We see three key forces underlying investment trends in medical technology:
- The spectrum of competition has been broadened and sometimes isn’t even obvious.
Widely different technologies (as in treatment of coronary artery disease, see white paper) can address a clinical condition, with the solution to the problem being the focus of new investment.
New materials for devices, drug-device hybrids, biotech-driven solutions, and other innovations can create competition between very different technologies. As a result, the paradigms and truths that held true in the past, when devices only went head-to-head with devices, are no longer relevant, creating the need to better assess the competitive landscape.
Manufacturers must there develop good market awareness, as in being cognizant of all the potential source of competition, such as from companies in adjacent markets who might pivot and seize market share.
- Money flows to niches in medtech where the demand for clinical utility is high.
The biggest forces driving medtech are increasing patient populations or the cost of managing them. Niches that address the challenges of an older population with unsolved painful and or costly conditions (orthopedics, chronic wounds, diabetes, bariatrics) have prominent cost targets that stimulate investment.
Patient demographics, healthcare cost/utility demands and other forces make some medtech niches very attractive, even if only as a result of technology migration (e.g., to growth geo markets).
- Underserved patient populations command almost as much attention as the untapped patient populations.
There is much potential return on investment to be made in blockbuster treatments, but these can be financial sinkholes compared to less grandiose technology solutions. A motive force exists in medtech, centered around healthcare costs, that is relentlessly forcing medical technology innovators to find opportunity within existing markets, by eliminating cost (e.g., shifting care to outpatient as via minimally invasive technologies). Significant medical technology investment has already recognized the value in targeting conditions for which new technology, new clinical practices and/or simply new ways of thinking can improve the quality of life, patient costs or both.
Medtech investment is most serious when it is (1) in high dollar value, or (2) tied to the formation of companies. It reflects confidence in that sector to the degree set by the investment.
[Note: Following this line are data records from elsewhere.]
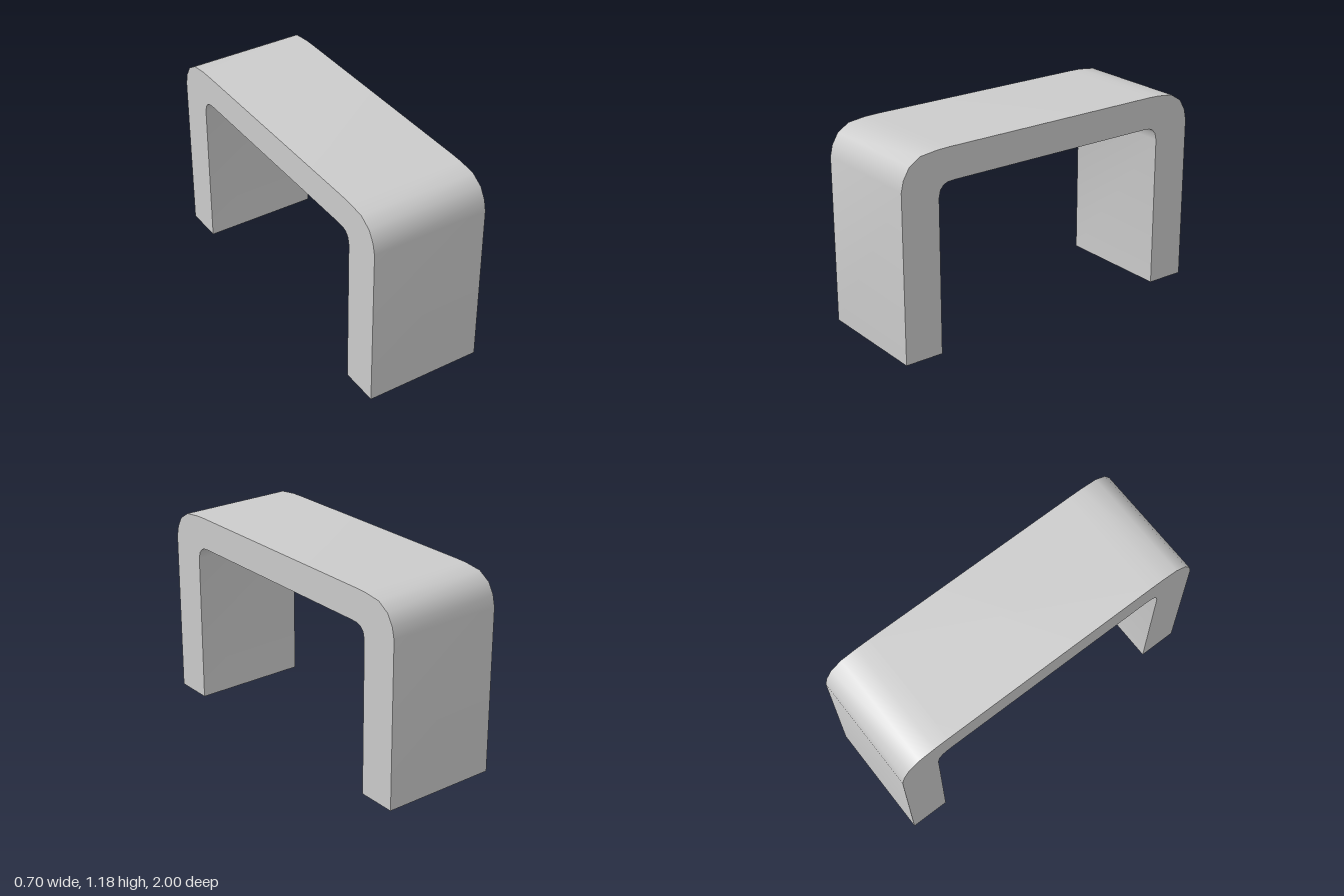
import * as THREE from 'three';
import { toCreasedNormals } from 'three/addons/utils/BufferGeometryUtils.js';

const WIDTH = 0.704;

// Half profiles as [z, y], from the foot up and round the corner
const OUTER = [[1, 0], [1, 0.99], [0.985, 1.055], [0.948, 1.118], [0.877, 1.163], [0.77, 1.176], [0.69, 1.178]];
const INNER = [[0.767, 0], [0.767, 0.91], [0.757, 0.952], [0.735, 0.977], [0.71, 0.987], [0.67, 0.99]];

const mirror = (points) => points.map(([z, y]) => [-z, y]).reverse();

export function createModel() {
  const group = new THREE.Group();
  group.name = 'bench';

  // Arch outline: over the outside, then back along the inside
  const outside = [...OUTER, ...mirror(OUTER)];
  const inside = [...INNER, ...mirror(INNER)].reverse();
  const outline = [...outside, ...inside].map(([z, y]) => new THREE.Vector2(z, y));

  // Sweep the outline across the width, with soft corners and sharp sides
  const arch = new THREE.ExtrudeGeometry(new THREE.Shape(outline), { depth: WIDTH, bevelEnabled: false });
  arch.translate(0, 0, -WIDTH / 2);
  arch.rotateY(-Math.PI / 2);

  const mesh = new THREE.Mesh(
    toCreasedNormals(arch, 0.9),
    new THREE.MeshStandardMaterial({ color: 0xcccccc })
  );
  mesh.name = 'seatAndLegs';
  group.add(mesh);
  return group;
}
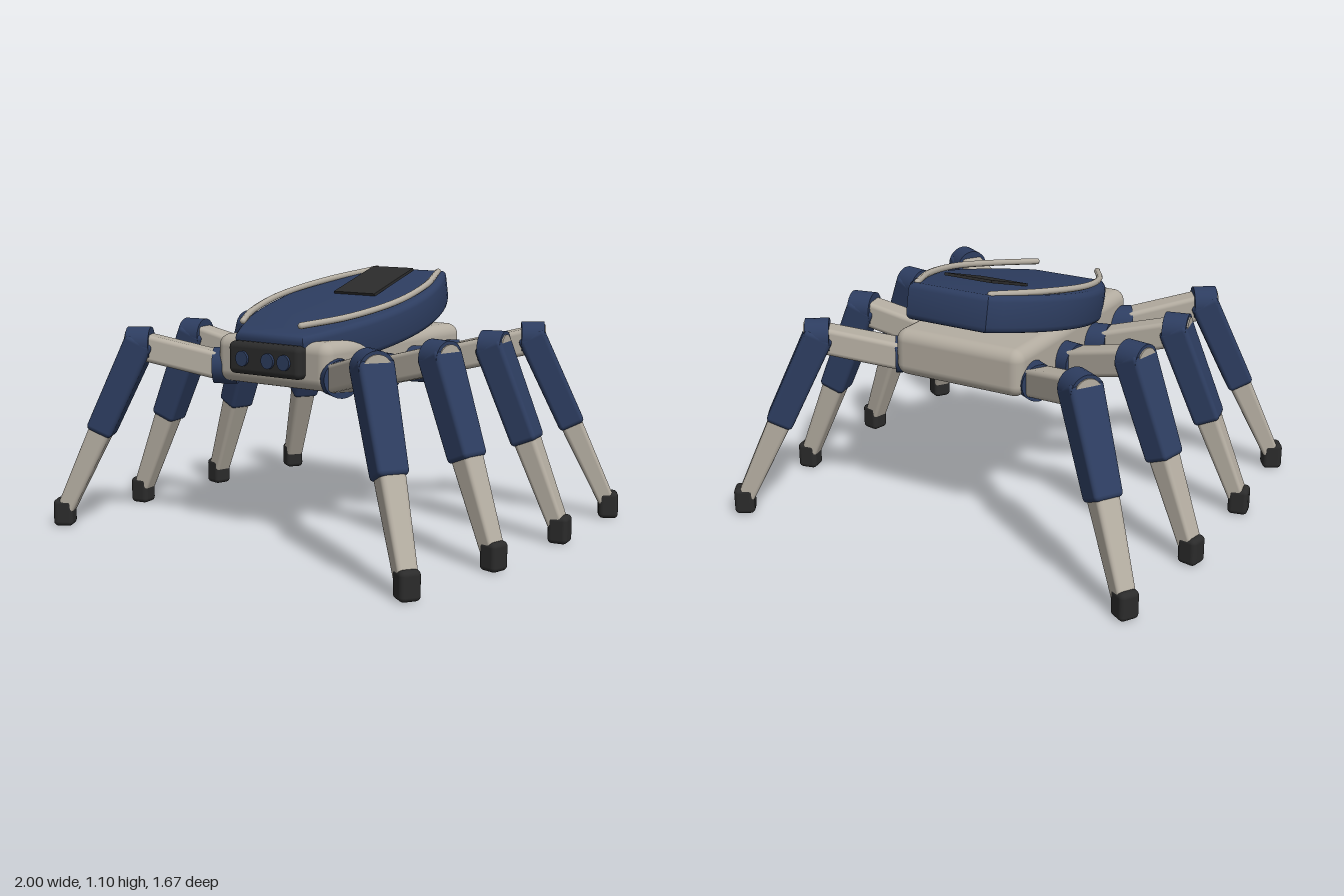
import * as THREE from 'three';
import { toCreasedNormals } from 'three/addons/utils/BufferGeometryUtils.js';
import { RoundedBoxGeometry } from 'three/addons/geometries/RoundedBoxGeometry.js';

const material = (name, color) => {
  const m = new THREE.MeshStandardMaterial({ color });
  m.name = name;
  return m;
};

export function createModel() {
  const navy = material('navy', 0x2d3d60);
  const grey = material('warmGrey', 0xb4ada1);
  const black = material('black', 0x2b2b2b);
  const model = new THREE.Group();
  model.name = 'walkingRobot';

  const add = (parent, name, geometry, mat, x = 0, y = 0, z = 0) => {
    const mesh = new THREE.Mesh(geometry, mat);
    mesh.name = name;
    mesh.position.set(x, y, z);
    parent.add(mesh);
    return mesh;
  };

  // Rounded bar between two points of the leg plane, tapering from size s0 to s1
  const bar = (parent, name, mat, a, b, s0, s1) => {
    const dx = b[0] - a[0], dy = b[1] - a[1], length = Math.hypot(dx, dy);
    const geometry = new RoundedBoxGeometry(1, length, 1, 2, 0.02);
    const p = geometry.attributes.position;
    const rounded = new RoundedBoxGeometry(s0[0], length, s0[1], 2, 0.02);
    geometry.copy(rounded);
    const q = geometry.attributes.position ?? p;
    for (let i = 0; i < q.count; i++) {
      const t = q.getY(i) / length + 0.5;
      q.setX(i, q.getX(i) * THREE.MathUtils.lerp(1, s1[0] / s0[0], t));
      q.setZ(i, q.getZ(i) * THREE.MathUtils.lerp(1, s1[1] / s0[1], t));
    }
    const mesh = add(parent, name, geometry, mat, (a[0] + b[0]) / 2, (a[1] + b[1]) / 2);
    mesh.rotation.z = Math.atan2(dy, dx) - Math.PI / 2;
    return mesh;
  };

  // Body
  add(model, 'chassis', new RoundedBoxGeometry(0.6, 0.2, 0.98, 4, 0.05), grey, 0, 0.755, -0.02);

  // Tilted shell with bowed sides
  const outline = new THREE.Shape();
  outline.moveTo(-0.165, -0.5);
  outline.lineTo(0.165, -0.5);
  outline.quadraticCurveTo(0.475, 0, 0.17, 0.5);
  outline.lineTo(-0.17, 0.5);
  outline.quadraticCurveTo(-0.475, 0, -0.165, -0.5);
  const shellGeometry = new THREE.ExtrudeGeometry(outline, {
    depth: 0.1, bevelThickness: 0.025, bevelSize: 0.025, bevelSegments: 3, curveSegments: 20,
  });
  shellGeometry.translate(0, 0, -0.05).rotateX(-Math.PI / 2);
  const shell = add(model, 'shell', toCreasedNormals(shellGeometry, 0.6), navy, 0, 0.905, -0.05);
  shell.rotation.x = 0.205;

  // Panel raised off the rear of the shell
  const panel = add(model, 'backPanel', new THREE.BoxGeometry(0.22, 0.012, 0.31), black, 0, 1.045, -0.253);
  panel.rotation.x = 0.31;

  // Rails following the shell edges
  for (const side of [-1, 1]) {
    const path = new THREE.CatmullRomCurve3([
      [0.155, 0.917, 0.455], [0.255, 0.944, 0.27], [0.31, 0.988, 0.02],
      [0.27, 1.037, -0.26], [0.17, 1.078, -0.51],
    ].map(([x, y, z]) => new THREE.Vector3(side * x, y, z)));
    add(model, 'rail', new THREE.TubeGeometry(path, 32, 0.014, 8), grey);
    for (const t of [0, 1]) {
      const end = path.getPoint(t);
      add(model, 'railEnd', new THREE.SphereGeometry(0.014, 8, 6), grey, end.x, end.y, end.z);
    }
  }

  // Sensor head and lenses
  add(model, 'head', new RoundedBoxGeometry(0.38, 0.135, 0.1, 3, 0.025), black, 0, 0.77, 0.465);
  for (const x of [-0.105, 0.032, 0.116]) {
    add(model, 'lens', new THREE.CylinderGeometry(0.032, 0.032, 0.03, 20), navy, x, 0.77, 0.511)
      .rotation.x = Math.PI / 2;
  }

  // Legs: hip x and z, turn from the side, reach to knee and to foot
  const legs = [
    [0.30, 0.40, 0.563, 0.372, 0.721],
    [0.32, 0.135, 0.197, 0.345, 0.648],
  ];
  const hipY = 0.713, kneeY = 0.8;
  for (const [hipX, hipZ, turn, knee, foot] of legs) {
    for (const side of [-1, 1]) for (const end of [-1, 1]) {
      const leg = new THREE.Group();
      leg.name = (end > 0 ? 'front' : 'rear') + (side > 0 ? 'Left' : 'Right') + 'Leg';
      leg.position.set(side * hipX, 0, end * hipZ);
      leg.rotation.y = side > 0 ? -end * turn : Math.PI + end * turn;
      model.add(leg);

      const joint = (name, radius, length, mat, x, y) => {
        add(leg, name, new THREE.CylinderGeometry(radius, radius, length, 24), mat, x, y)
          .rotation.z = Math.PI / 2;
      };
      joint('hipJoint', 0.078, 0.1, navy, 0, hipY);
      joint('kneeJoint', 0.074, 0.1, navy, knee, kneeY);
      joint('kneeCap', 0.06, 0.008, grey, knee + 0.052, kneeY);

      // Point on the line from knee to ankle
      const along = (t) => [knee + (foot - knee) * t, kneeY + (0.06 - kneeY) * t];
      bar(leg, 'upperLink', grey, [0.02, hipY], [knee, kneeY - 0.005], [0.115, 0.12], [0.115, 0.105]);
      bar(leg, 'thigh', navy, along(-0.03), along(0.52), [0.125, 0.15], [0.115, 0.125]);
      bar(leg, 'shin', grey, along(0.45), along(0.99), [0.1, 0.108], [0.072, 0.08]);
      add(leg, 'foot', new RoundedBoxGeometry(0.086, 0.118, 0.086, 3, 0.02), black, foot, 0.059);
    }
  }
  return model;
}
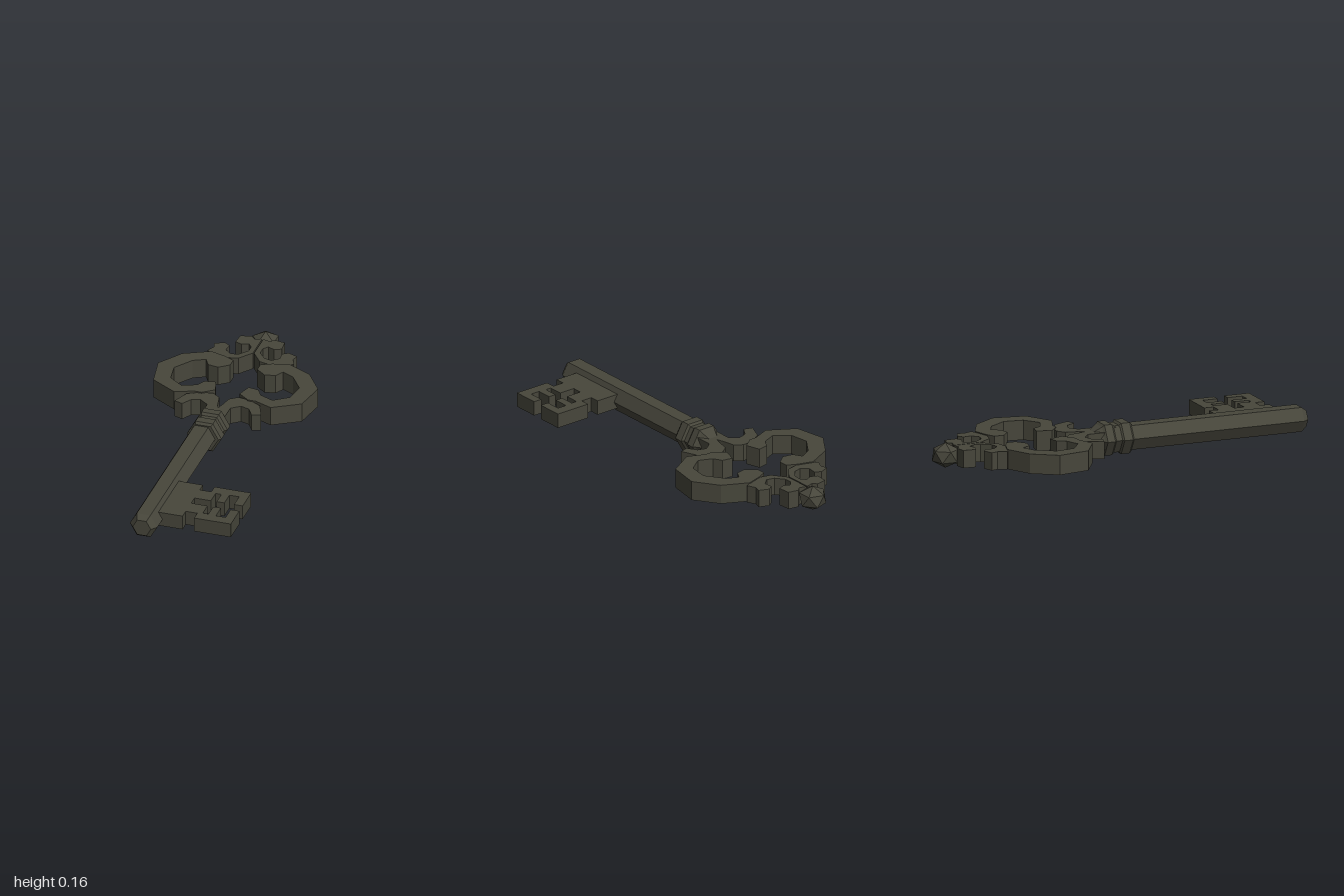
import * as THREE from 'three';

const MID_Y = 0.08;
const metal = new THREE.MeshStandardMaterial({ color: 0x47463b, flatShading: true });

// Flat plate from an [x, z] outline, lying in the ground plane around MID_Y
function plate(name, outline, thickness, side = 1) {
  const shape = new THREE.Shape(outline.map(([x, z]) => new THREE.Vector2(x * side, z)));
  const geo = new THREE.ExtrudeGeometry(shape, { depth: thickness, bevelEnabled: false });
  geo.rotateX(Math.PI / 2).translate(0, MID_Y + thickness / 2, 0);
  const mesh = new THREE.Mesh(geo, metal);
  mesh.name = name;
  return mesh;
}

// Six-sided turned part along z from a [radius, z] profile
function turned(name, profile, x = 0) {
  const geo = new THREE.LatheGeometry(profile.map(([r, z]) => new THREE.Vector2(r, z)), 6, Math.PI / 6);
  geo.rotateX(Math.PI / 2).translate(x, MID_Y, 0);
  const mesh = new THREE.Mesh(geo, metal);
  mesh.name = name;
  return mesh;
}

export function createModel() {
  const key = new THREE.Group();
  key.name = 'key';

  // Shaft with chamfered tip
  key.add(turned('shaft', [[0, -0.05], [0.071, -0.05], [0.071, 0.97], [0.047, 1], [0, 1]], -0.01));

  // Double collar, tapering into the bow
  key.add(turned('collar', [
    [0, -0.16], [0.04, -0.155], [0.078, -0.1], [0.09, -0.09], [0.09, -0.05], [0.078, -0.037],
    [0.078, -0.01], [0.09, 0], [0.09, 0.045], [0.078, 0.058], [0, 0.058],
  ]));

  // Bit: one half of the teeth, mirrored about its centre line
  const half = [
    [0.03, 0.565], [0.165, 0.565], [0.165, 0.615], [0.225, 0.615], [0.225, 0.565], [0.415, 0.565],
    [0.415, 0.7], [0.37, 0.7], [0.37, 0.62], [0.32, 0.62], [0.32, 0.7], [0.28, 0.7],
    [0.28, 0.625], [0.25, 0.625], [0.25, 0.7], [0.165, 0.7],
  ];
  const otherHalf = half.map(([x, z]) => [x, 1.453 - z]).reverse();
  key.add(plate('bit', [...half, ...otherHalf], 0.075));

  // Bow scrolls, drawn for +x and mirrored
  const ring = [
    [0.07, -0.63], [0.12, -0.655], [0.2, -0.68], [0.33, -0.615], [0.415, -0.49], [0.385, -0.325],
    [0.25, -0.243], [0.16, -0.28], [0.12, -0.28], [0.062, -0.325], [0.085, -0.4], [0.14, -0.39],
    [0.165, -0.345], [0.235, -0.315], [0.31, -0.37], [0.325, -0.47], [0.26, -0.565], [0.2, -0.595],
    [0.175, -0.55], [0.12, -0.54], [0.07, -0.58],
  ];
  const crown = [
    [0.003, -0.88], [0.003, -0.735], [0.055, -0.665], [0.12, -0.65], [0.19, -0.672], [0.225, -0.69],
    [0.205, -0.735], [0.215, -0.77], [0.165, -0.79], [0.135, -0.77], [0.14, -0.725], [0.105, -0.695],
    [0.065, -0.705], [0.03, -0.75], [0.03, -0.79], [0.05, -0.815], [0.085, -0.8], [0.12, -0.815],
    [0.115, -0.88], [0.06, -0.89], [0.04, -0.87],
  ];
  const base = [
    [0, -0.09], [0, -0.17], [0.01, -0.2], [0.025, -0.27], [0.065, -0.3], [0.125, -0.29], [0.19, -0.255],
    [0.225, -0.17], [0.18, -0.155], [0.15, -0.205], [0.105, -0.22], [0.06, -0.185], [0.06, -0.145],
    [0.06, -0.09],
  ];
  for (const [side, label] of [[1, 'left'], [-1, 'right']]) {
    key.add(plate(label + 'BowRing', ring, 0.1, side));
    key.add(plate(label + 'CrownScroll', crown, 0.09, side));
    key.add(plate(label + 'BaseScroll', base, 0.088, side));
  }

  // Faceted finial
  const finial = new THREE.Mesh(new THREE.IcosahedronGeometry(0.075, 0), metal);
  finial.geometry.rotateZ(Math.atan(2 / (1 + Math.sqrt(5)))).scale(1, 0.85, 1);
  finial.position.set(0, MID_Y, -0.926);
  finial.name = 'finial';
  key.add(finial);

  return key;
}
In the past five years, MedMarket Diligence has tracked the identification of over 600 companies in medtech. Below is the distribution of their focus across a large number of clinical and technology areas (multiple possible, as in “minimally invasive” and “orthomusculoskeletal”).
These companies have also been tracked through their specific investments (detailed historically at link).
Source: MedMarket Diligence, LLC; Medtech Startups Database.
Cardiology, orthopedics, and surgery are mainstay drivers of new technology development in medtech, as has been the push for minimally invasive therapies, but nanotechnology, interventional (e.g., transcatheter) technologies, biomaterials, wound management and other niches have a steady stream of new company formations.
See recent reports from MedMarket Diligence in the following clinical areas.